Posted to Data Art  |  Tags: ,  |  Nathan Yau

Ken Murphy installed a camera on top of the Exploratorium in San Francisco and set it to take a picture every ten seconds for a year. A History of the Sky is those pictures as a series of time-lapse movies where each day is represented with a grid. So what you see 360 skies at once:

Time-lapse movies are compelling because they give us a glimpse of events that are continually occurring around us, but at a rate normally far too slow to for us to observe directly. A History of the Sky enables the viewer to appreciate the rhythms of weather, the lengthening and shortening of days, and other atmospheric events on an immediate aesthetic level: the clouds, fog, wind, and rain form a rich visual texture, and sunrises and sunsets cascade across the screen.

Time-lapse: Yep, still fascinating.

[murphlab via Data Pointed]

10 Comments

  • Super geeky cool. But I’d say the photos were taken a lot more frequently than every 10 minutes – perhaps every 10 seconds.

  • The idea is intriguing but I found myself wanting that puzzle to be assembled by the clouds/fog rather than by time. I found myself only able to concentrate on any one pixel except at sunrise and sunset. That looks like a real fun data set to explore.

  • A year of effort. I was hoping for something more.

  • Absolutely fantastic. Was it just me though or did the sunrises and sunsets not seem to be in a completely smooth “domino effect” from day to day (or frame to frame as shown in the video)?

  • I really wanted to watch this without interruption but couldn’t take the constant buffering both times around. so frustrating, know its not your fault. just venting!!! grrrrrrrrr

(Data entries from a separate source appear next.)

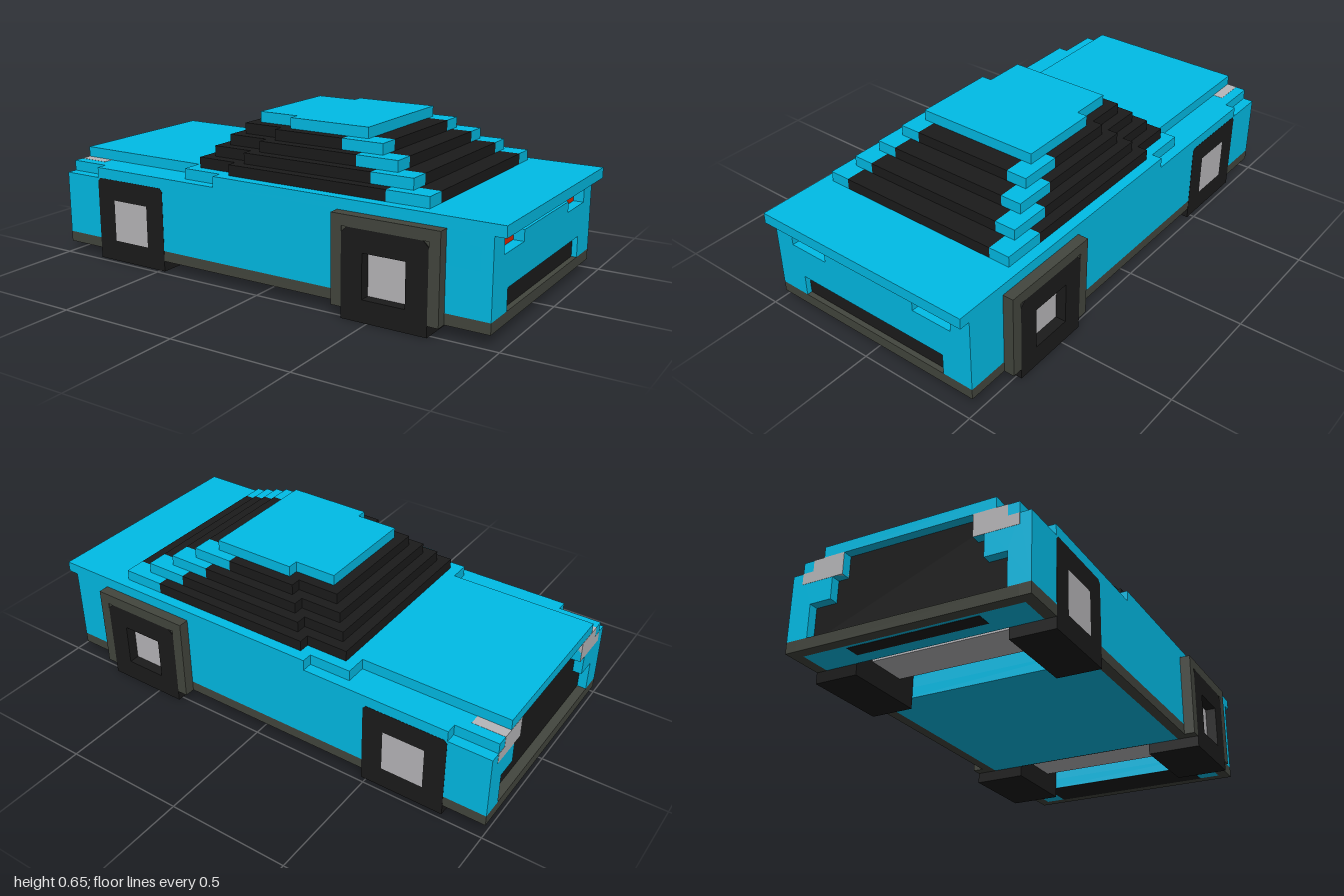
import * as THREE from 'three';

const U = 1 / 23; // one block
const material = (name, color) => {
  const m = new THREE.MeshStandardMaterial({ color });
  m.name = name;
  return m;
};

export function createModel() {
  const blue = material('bodyBlue', 0x00bce6);
  const black = material('glassAndTyreBlack', 0x1b1b1b);
  const trim = material('trimGrey', 0x43463e);
  const silver = material('lightGrey', 0xb8b7ba);
  const red = material('tailRed', 0xde2800);

  const car = new THREE.Group();
  car.name = 'blockCar';
  const add = (name, geo, mat) => {
    const mesh = new THREE.Mesh(geo, mat);
    mesh.name = name;
    car.add(mesh);
  };
  // box from block coordinates: x runs nose to tail, z is centred
  const box = (name, mat, x0, x1, y0, y1, z0, z1) => {
    const g = new THREE.BoxGeometry((x1 - x0) * U, (y1 - y0) * U, (z1 - z0) * U);
    g.translate(((x0 + x1) / 2 - 23) * U, ((y0 + y1) / 2) * U, ((z0 + z1) / 2) * U);
    add(name, g, mat);
  };
  const wide = (name, mat, x0, x1, y0, y1, h) => box(name, mat, x0, x1, y0, y1, -h, h);
  const pair = (name, mat, x0, x1, y0, y1, z0, z1) => {
    box(name + 'Left', mat, x0, x1, y0, y1, z0, z1);
    box(name + 'Right', mat, x0, x1, y0, y1, -z1, -z0);
  };
  const vectors = (pts) => pts.map(([a, b]) => new THREE.Vector2(a, b));
  const flip = (pts) => pts.map(([a, b]) => [-a, b]);
  // crosswise panel: outline in (z, y), one block thick along x
  const panel = (name, pts, x0) => {
    const g = new THREE.ExtrudeGeometry(new THREE.Shape(vectors(pts)), { depth: 1, bevelEnabled: false });
    g.rotateY(Math.PI / 2).translate(x0 - 23, 0, 0).scale(U, U, U);
    add(name, g, blue);
  };

  // Main body and floor, with open wheel wells underneath
  for (const [a, b] of [[1, 4], [12, 32], [40, 44]]) {
    wide('lowerBody', blue, a, b, 2, 6, 11);
    wide('floor', blue, a, b, 1, 2, 10);
  }
  wide('upperBody', blue, 1, 44, 6, 8, 11);
  wide('frontFenderTop', blue, 1, 4, 8, 9, 10);
  wide('shoulder', blue, 4, 43, 8, 9, 11);
  wide('hood', blue, 0, 14, 9, 10, 8);
  wide('cowl', blue, 14, 18, 9, 10, 10);
  wide('deck', blue, 18, 46, 9, 10, 11);

  // Nose: corner pieces, recessed grille and headlights
  const nose = [[9, 2], [11, 2], [11, 8], [10, 8], [10, 9], [6, 9], [6, 7], [7, 7], [7, 5], [9, 5]];
  panel('noseLeft', nose, 0);
  panel('noseRight', flip(nose), 0);
  wide('grille', black, 0.85, 1.05, 2, 9, 9);
  wide('grilleBase', black, 1.3, 2.7, 0.97, 1.1, 6);
  pair('headlight', silver, -0.02, 3, 7, 9.02, 6, 9);
  pair('headlightCorner', silver, -0.02, 0.1, 7, 8, 9, 10);

  // Tail: panel with a slot below and a recess for the lights
  const tail = [[8, 4], [8, 2], [11, 2], [11, 9], [9, 9], [9, 7], [5, 7], [5, 8]];
  panel('tailPanel', [...tail, ...flip(tail).reverse()], 44);
  pair('tailFlank', blue, 43, 44, 8, 9, 9, 11);
  pair('tailLight', red, 43, 44.05, 7, 9, 5, 9);
  wide('tailLightStrip', red, 42.9, 43.05, 8, 9, 5);
  wide('rearSlot', black, 43.9, 44.5, 2, 4, 8);
  wide('rearSlotBase', black, 40, 44, 0.97, 1.1, 8);

  // Skirt ring
  pair('sideSkirt', trim, 0, 45, 1, 2, 10, 11);
  wide('frontSkirt', trim, 0, 1, 1, 2, 10);
  wide('rearSkirt', trim, 44, 45, 1, 2, 10);

  // Wheels: hollow square tyres with hubs and an axle between them
  const wheels = [['front', 4, 11.02, 11.02, 0.3], ['rear', 32, 12, 11, 0.5]];
  for (const [name, x, face, hub, c] of wheels) {
    const tyre = new THREE.Shape(vectors([[0, 0], [8, 0], [8, 8 - c], [8 - c, 8], [c, 8], [0, 8 - c]]));
    tyre.holes.push(new THREE.Path(vectors([[2, 2], [2, 6], [6, 6], [6, 2]])));
    for (const side of [1, -1]) {
      const g = new THREE.ExtrudeGeometry(tyre, { depth: face - 7, bevelEnabled: false });
      g.translate(x - 23, 0, side > 0 ? 7 : -face).scale(U, U, U);
      add(name + (side > 0 ? 'TyreLeft' : 'TyreRight'), g, black);
    }
    wide(name + 'HubsAndAxle', silver, x + 2, x + 6, 2, 6, hub);
    wide(name + 'WellRoof', black, x, x + 8, 5.9, 6.1, 10);
  }
  wide('rearWellWall', black, 31.9, 32.05, 1, 6, 7);

  // Rear wheel flares
  pair('flareFront', trim, 31, 32, 1, 9, 10.9, 12);
  pair('flareBack', trim, 40, 41, 1, 9, 10.9, 12);
  pair('flareTop', trim, 32, 40, 8, 9, 10.9, 12);
  pair('flareCorner', trim, 32, 40, 7.3, 8, 10.9, 11.9);

  // Stepped cabin: each row one block shorter and narrower
  for (let i = 0; i < 4; i++) {
    const y = 10 + i, h = 10 - i, side = 35 - 2 * i, end = 39 - 2 * i, rear = 8 - i;
    wide('windscreen', black, 15 + i, 19 + i, y, y + 1, h - 1);
    wide('sideGlass', black, 19 + i, side, y, y + 1, h);
    wide('rearGlass', black, side, end, y, y + 1, rear);
    pair('rearPillar', blue, side, end, y, y + 1, rear, h);
  }
  wide('roofFront', blue, 19, 23, 14, 15, 5);
  wide('roof', blue, 23, 31, 14, 15, 6);

  return car;
}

  • Neat. I was surprised by the lack of colors (red, oranges, etc.) but I guess that depends on where the camera was pointed. Also, at about 3:09 in row 1, column 5, was that a person?

Favorites

Years You Have Left to Live, Probably

The individual data points of life are much less predictable than the average. Here’s a simulation that shows you how much time is left on the clock.

How We Spend Our Money, a Breakdown

We know spending changes when you have more money. Here’s by how much.

Real Chart Rules to Follow

There are rules—usually for specific chart types meant to be read in a specific way—that you shouldn’t break. When they are, everyone loses. This is that small handful.

The Best Data Visualization Projects of 2011

I almost didn’t make a best-of list this year, but as I clicked through the year’s post, it was hard …